#### [RAW DATA]

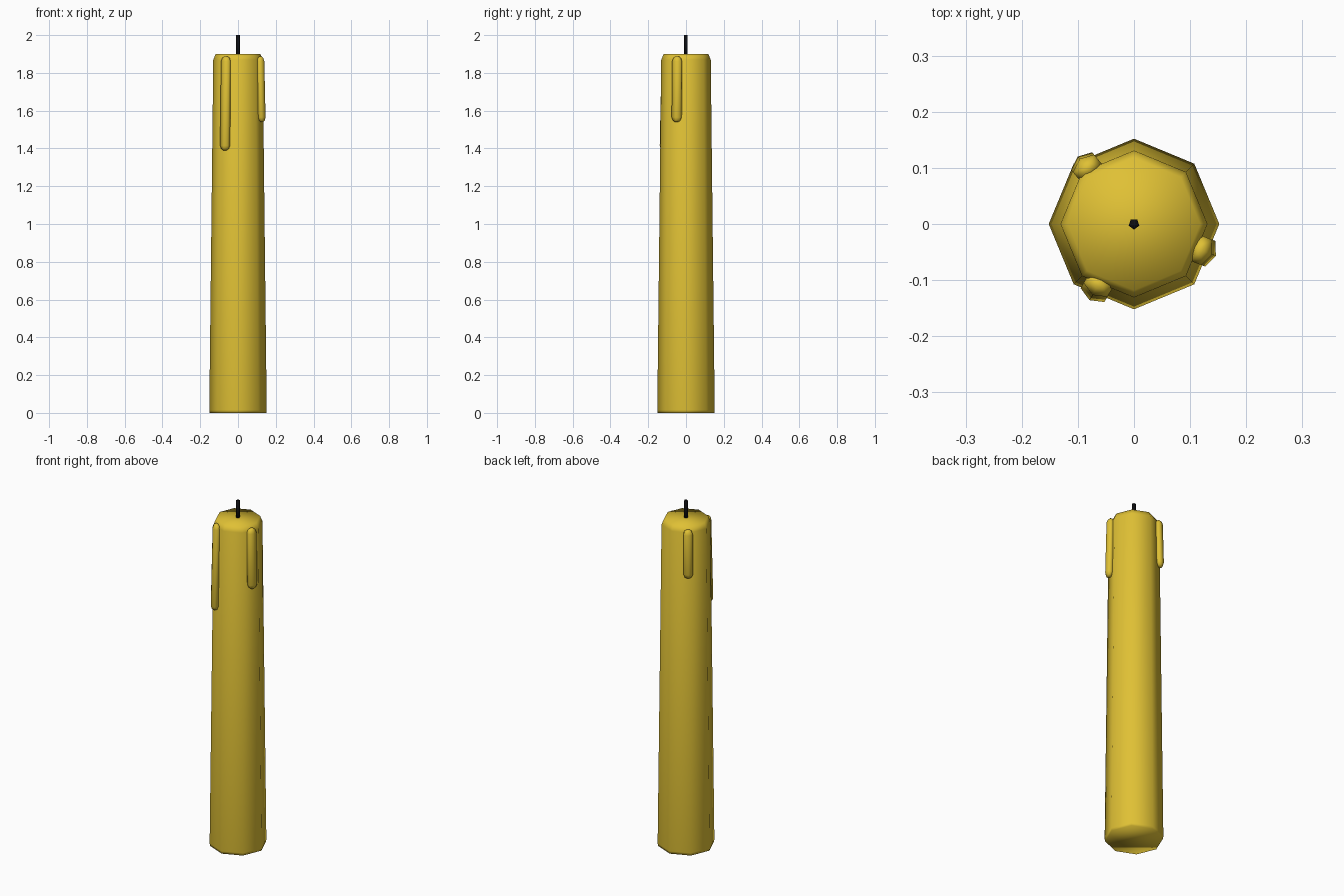
import bpy, bmesh, math
from mathutils import Vector

cube = bpy.data.objects.get("Cube")
if cube:
    bpy.data.objects.remove(cube, do_unlink=True)


def make_material(name, color):
    mat = bpy.data.materials.new(name)
    mat.use_nodes = True
    mat.diffuse_color = color
    bsdf = mat.node_tree.nodes["Principled BSDF"]
    bsdf.inputs["Base Color"].default_value = color
    bsdf.inputs["Roughness"].default_value = 0.6
    return mat


wax = make_material("yellow wax", (0.74, 0.53, 0.035, 1))
char = make_material("black wick", (0.004, 0.004, 0.005, 1))


def loft(name, rings, sides, mat, turn=0.0, wide=1.0):
    """Closed, smooth body through rings given as (centre, radius)."""
    bm = bmesh.new()
    loops = []
    for centre, radius in rings:
        loop = []
        for i in range(sides):
            a = 2 * math.pi * i / sides
            p = Vector((math.cos(a) * radius, math.sin(a) * radius * wide, 0))
            c, s = math.cos(turn), math.sin(turn)
            p = Vector((p.x * c - p.y * s, p.x * s + p.y * c, 0))
            loop.append(bm.verts.new(Vector(centre) + p))
        loops.append(loop)
    for low, high in zip(loops, loops[1:]):
        for i in range(sides):
            j = (i + 1) % sides
            bm.faces.new((low[i], low[j], high[j], high[i]))
    bm.faces.new(loops[0][::-1])
    bm.faces.new(loops[-1])
    for f in bm.faces:
        f.smooth = True
    mesh = bpy.data.meshes.new(name)
    bm.to_mesh(mesh)
    bm.free()
    mesh.materials.append(mat)
    obj = bpy.data.objects.new(name, mesh)
    bpy.context.collection.objects.link(obj)
    return obj


# Tapered eight-sided candle with a bevelled rim
loft("candle_body",
     [((0, 0, 0), 0.150), ((0, 0, 0.015), 0.152),
      ((0, 0, 1.87), 0.131), ((0, 0, 1.9), 0.118)], 8, wax)

# Wick
loft("wick", [((0, 0, 1.88), 0.01), ((0, 0, 2.0), 0.01)], 5, char,
     turn=-math.pi / 2)


# Wax drips, leaning outward with the taper
def drip(name, x, y, bottom, top=1.887, radius=0.021):
    angle = math.atan2(y, x)
    out = Vector((math.cos(angle), math.sin(angle), 0))
    lean = 0.012 * (top - bottom)
    rings = []
    for h, r in ((0, 0.35), (0.008, 0.75), (0.025, 1)):
        rings.append(((x, y, bottom + h), r, h))
    for h, r in ((0.025, 1), (0.008, 0.75), (0, 0.35)):
        rings.append(((x, y, top - h), r, top - bottom - h))
    path = []
    for centre, r, h in rings:
        shift = lean * (1 - 2 * h / (top - bottom))
        path.append((Vector(centre) + out * shift, radius * r))
    loft(name, path, 6, wax, turn=angle, wide=1.35)


drip("front_drip", -0.066, -0.113, 1.39)
drip("left_drip", 0.123, -0.048, 1.54)
drip("back_drip", -0.085, 0.102, 1.61)
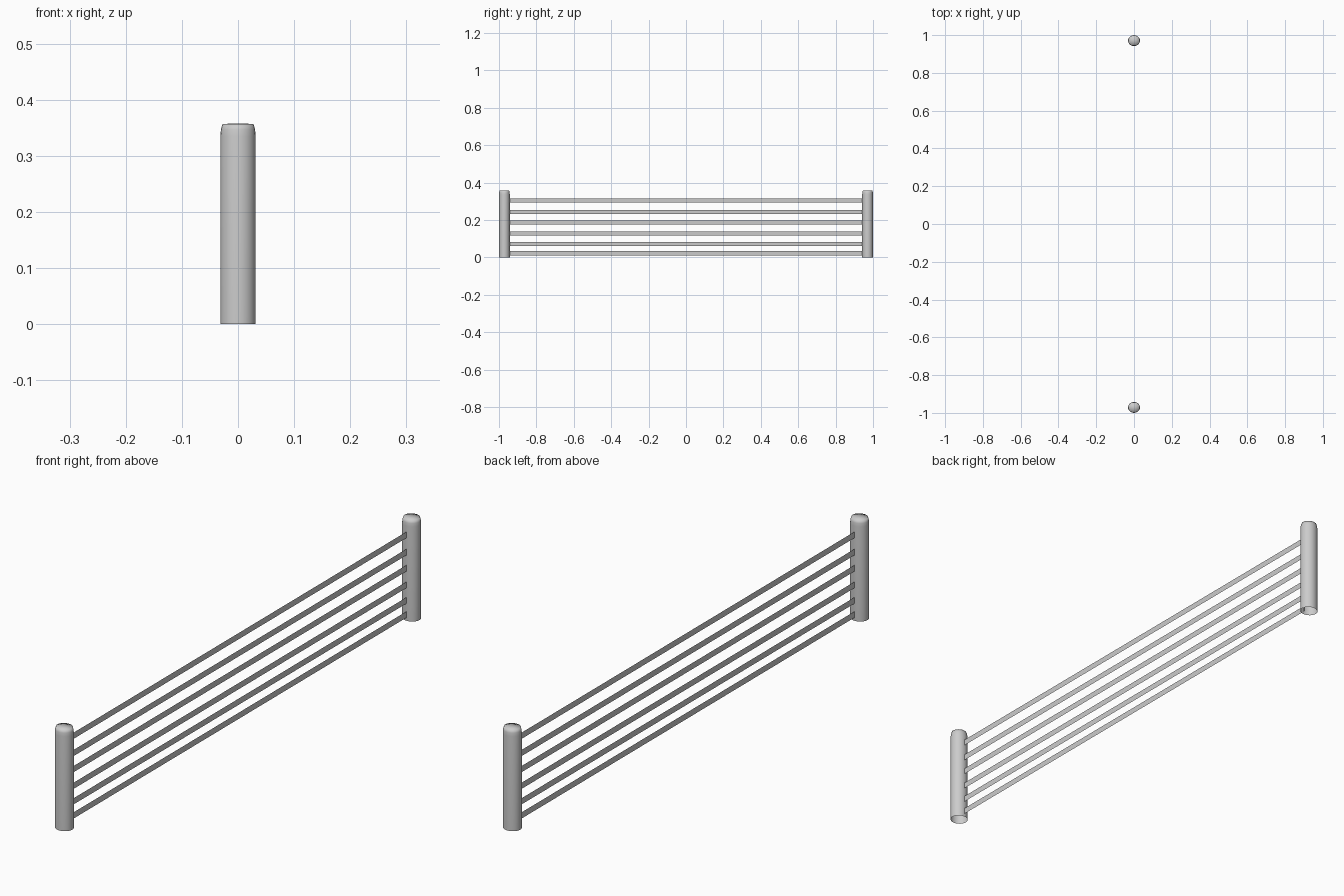
import bpy, bmesh, math

if "Cube" in bpy.data.objects:
    bpy.data.objects.remove(bpy.data.objects["Cube"])

POST_Y = 0.971
RX, RY = 0.0315, 0.029      # slightly oval posts
SIDES = 24


def finish(bm, name, smooth):
    me = bpy.data.meshes.new(name)
    bm.to_mesh(me)
    bm.free()
    for p in me.polygons:
        p.use_smooth = smooth
    ob = bpy.data.objects.new(name, me)
    bpy.context.collection.objects.link(ob)


# round post, open below, softened smooth top, lofted from (scale, height) rings
def post(name, y):
    profile = [(1.0, 0.0), (1.0, 0.335), (0.965, 0.347), (0.875, 0.357)]
    angles = [2 * math.pi * i / SIDES for i in range(SIDES)]
    bm = bmesh.new()
    rings = [[bm.verts.new((s * RX * math.cos(a), y + s * RY * math.sin(a), z))
              for a in angles] for s, z in profile]
    for a, b in zip(rings, rings[1:]):
        for i in range(SIDES):
            j = (i + 1) % SIDES
            bm.faces.new((a[i], a[j], b[j], b[i]))
    # top cap as a fan so the shading rolls over the edge
    tip = bm.verts.new((0, y, 0.3575))
    for i in range(SIDES):
        bm.faces.new((rings[-1][i], rings[-1][(i + 1) % SIDES], tip))
    finish(bm, name, True)


# paper-thin vertical strip between the posts
def rail(name, z, height=0.022):
    bm = bmesh.new()
    e, h = POST_Y - RY + 0.004, height / 2
    bm.faces.new([bm.verts.new((0, y, zz)) for y, zz in
                  ((-e, z - h), (e, z - h), (e, z + h), (-e, z + h))])
    finish(bm, name, False)


post("front_post", -POST_Y)
post("back_post", POST_Y)

for n, z in enumerate((0.022, 0.072, 0.127, 0.186, 0.243, 0.304)):
    rail(f"rail_{n + 1}", z)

#### [REQUIRED WORK]
From the first record to the last, print everything again exactly, without pictures.

#### [RESULT OF THIS EXERCISE]
import bpy, bmesh, math
from mathutils import Vector

cube = bpy.data.objects.get("Cube")
if cube:
    bpy.data.objects.remove(cube, do_unlink=True)


def make_material(name, color):
    mat = bpy.data.materials.new(name)
    mat.use_nodes = True
    mat.diffuse_color = color
    bsdf = mat.node_tree.nodes["Principled BSDF"]
    bsdf.inputs["Base Color"].default_value = color
    bsdf.inputs["Roughness"].default_value = 0.6
    return mat


wax = make_material("yellow wax", (0.74, 0.53, 0.035, 1))
char = make_material("black wick", (0.004, 0.004, 0.005, 1))


def loft(name, rings, sides, mat, turn=0.0, wide=1.0):
    """Closed, smooth body through rings given as (centre, radius)."""
    bm = bmesh.new()
    loops = []
    for centre, radius in rings:
        loop = []
        for i in range(sides):
            a = 2 * math.pi * i / sides
            p = Vector((math.cos(a) * radius, math.sin(a) * radius * wide, 0))
            c, s = math.cos(turn), math.sin(turn)
            p = Vector((p.x * c - p.y * s, p.x * s + p.y * c, 0))
            loop.append(bm.verts.new(Vector(centre) + p))
        loops.append(loop)
    for low, high in zip(loops, loops[1:]):
        for i in range(sides):
            j = (i + 1) % sides
            bm.faces.new((low[i], low[j], high[j], high[i]))
    bm.faces.new(loops[0][::-1])
    bm.faces.new(loops[-1])
    for f in bm.faces:
        f.smooth = True
    mesh = bpy.data.meshes.new(name)
    bm.to_mesh(mesh)
    bm.free()
    mesh.materials.append(mat)
    obj = bpy.data.objects.new(name, mesh)
    bpy.context.collection.objects.link(obj)
    return obj


# Tapered eight-sided candle with a bevelled rim
loft("candle_body",
     [((0, 0, 0), 0.150), ((0, 0, 0.015), 0.152),
      ((0, 0, 1.87), 0.131), ((0, 0, 1.9), 0.118)], 8, wax)

# Wick
loft("wick", [((0, 0, 1.88), 0.01), ((0, 0, 2.0), 0.01)], 5, char,
     turn=-math.pi / 2)


# Wax drips, leaning outward with the taper
def drip(name, x, y, bottom, top=1.887, radius=0.021):
    angle = math.atan2(y, x)
    out = Vector((math.cos(angle), math.sin(angle), 0))
    lean = 0.012 * (top - bottom)
    rings = []
    for h, r in ((0, 0.35), (0.008, 0.75), (0.025, 1)):
        rings.append(((x, y, bottom + h), r, h))
    for h, r in ((0.025, 1), (0.008, 0.75), (0, 0.35)):
        rings.append(((x, y, top - h), r, top - bottom - h))
    path = []
    for centre, r, h in rings:
        shift = lean * (1 - 2 * h / (top - bottom))
        path.append((Vector(centre) + out * shift, radius * r))
    loft(name, path, 6, wax, turn=angle, wide=1.35)


drip("front_drip", -0.066, -0.113, 1.39)
drip("left_drip", 0.123, -0.048, 1.54)
drip("back_drip", -0.085, 0.102, 1.61)
import bpy, bmesh, math

if "Cube" in bpy.data.objects:
    bpy.data.objects.remove(bpy.data.objects["Cube"])

POST_Y = 0.971
RX, RY = 0.0315, 0.029      # slightly oval posts
SIDES = 24


def finish(bm, name, smooth):
    me = bpy.data.meshes.new(name)
    bm.to_mesh(me)
    bm.free()
    for p in me.polygons:
        p.use_smooth = smooth
    ob = bpy.data.objects.new(name, me)
    bpy.context.collection.objects.link(ob)


# round post, open below, softened smooth top, lofted from (scale, height) rings
def post(name, y):
    profile = [(1.0, 0.0), (1.0, 0.335), (0.965, 0.347), (0.875, 0.357)]
    angles = [2 * math.pi * i / SIDES for i in range(SIDES)]
    bm = bmesh.new()
    rings = [[bm.verts.new((s * RX * math.cos(a), y + s * RY * math.sin(a), z))
              for a in angles] for s, z in profile]
    for a, b in zip(rings, rings[1:]):
        for i in range(SIDES):
            j = (i + 1) % SIDES
            bm.faces.new((a[i], a[j], b[j], b[i]))
    # top cap as a fan so the shading rolls over the edge
    tip = bm.verts.new((0, y, 0.3575))
    for i in range(SIDES):
        bm.faces.new((rings[-1][i], rings[-1][(i + 1) % SIDES], tip))
    finish(bm, name, True)


# paper-thin vertical strip between the posts
def rail(name, z, height=0.022):
    bm = bmesh.new()
    e, h = POST_Y - RY + 0.004, height / 2
    bm.faces.new([bm.verts.new((0, y, zz)) for y, zz in
                  ((-e, z - h), (e, z - h), (e, z + h), (-e, z + h))])
    finish(bm, name, False)


post("front_post", -POST_Y)
post("back_post", POST_Y)

for n, z in enumerate((0.022, 0.072, 0.127, 0.186, 0.243, 0.304)):
    rail(f"rail_{n + 1}", z)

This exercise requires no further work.